• AIM OF THE EXERCISE: Where a line of the records contains the word "verts", show that line.

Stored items

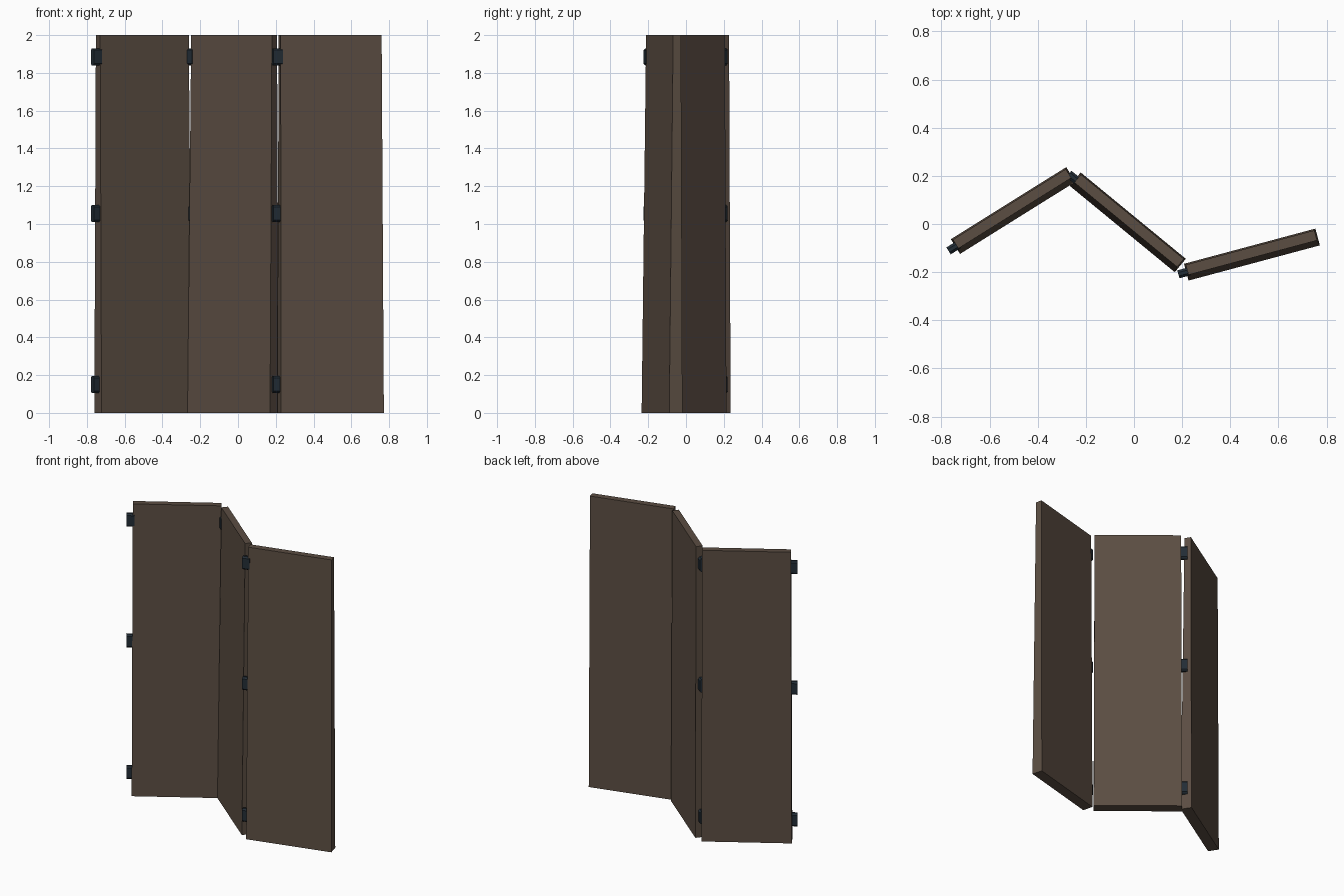
import bpy, bmesh, math
from mathutils import Matrix, Vector

if "Cube" in bpy.data.objects:
    bpy.data.objects.remove(bpy.data.objects["Cube"])


def material(name, rgb):
    m = bpy.data.materials.new(name)
    m.diffuse_color = (*rgb, 1)
    m.use_nodes = True
    m.node_tree.nodes["Principled BSDF"].inputs["Base Color"].default_value = m.diffuse_color
    return m


WOOD = material("dark_brown_wood", (0.105, 0.075, 0.055))
METAL = material("blue_black_metal", (0.016, 0.026, 0.036))
LENGTH, THICK, HEIGHT = 0.565, 0.072, 2.0


def make(name, bm, mat, matrix):
    bmesh.ops.recalc_face_normals(bm, faces=bm.faces)
    me = bpy.data.meshes.new(name)
    bm.to_mesh(me)
    bm.free()
    me.materials.append(mat)
    ob = bpy.data.objects.new(name, me)
    ob.matrix_world = matrix
    bpy.context.collection.objects.link(ob)


# Board: a box that narrows towards the top, mostly on its front face
def board(name, matrix):
    bm = bmesh.new()
    bmesh.ops.create_cube(bm, size=1)
    for v in bm.verts:
        sx, sy = math.copysign(1, v.co.x), math.copysign(1, v.co.y)
        top = v.co.z > 0
        v.co = Vector((sx * (LENGTH / 2 - (0.006 if top else 0)),
                       sy * THICK / 2, HEIGHT if top else 0))
        if top:
            v.co.y += 0.023 if sy < 0 else -0.006
    make(name, bm, WOOD, matrix)


# Hinge: a chamfered block sticking out of the left end of a board
def hinge(name, matrix, z):
    hw, hh, c = 0.017, 0.045, 0.01
    outline = [(-hw, hh - c), (-hw + c, hh), (hw - c, hh), (hw, hh - c),
               (hw, c - hh), (hw - c, -hh), (c - hw, -hh), (-hw, c - hh)]
    bm = bmesh.new()
    x0 = -LENGTH / 2 - 0.034
    face = bm.faces.new([bm.verts.new((x0, y, z + dz)) for y, dz in outline])
    ext = bmesh.ops.extrude_face_region(bm, geom=[face])
    verts = [g for g in ext["geom"] if isinstance(g, bmesh.types.BMVert)]
    bmesh.ops.translate(bm, verts=verts, vec=(0.05, 0, 0))
    make(name, bm, METAL, matrix)


# Three folding boards in a zigzag, each with hinges on its left end
panels = [("left", -0.502, 0.056, 32.0),
          ("middle", -0.026, 0.007, -39.4),
          ("right", 0.490, -0.127, 15.0)]
for side, x, y, angle in panels:
    mat = Matrix.Translation((x, y, 0)) @ Matrix.Rotation(math.radians(angle), 4, 'Z')
    board(side + "_board", mat)
    for level, z in (("lower", 0.15), ("centre", 1.055), ("upper", 1.885)):
        hinge(f"{side}_{level}_hinge", mat, z)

• EXERCISE ANSWER:
    for v in bm.verts:
    face = bm.faces.new([bm.verts.new((x0, y, z + dz)) for y, dz in outline])
    verts = [g for g in ext["geom"] if isinstance(g, bmesh.types.BMVert)]
    bmesh.ops.translate(bm, verts=verts, vec=(0.05, 0, 0))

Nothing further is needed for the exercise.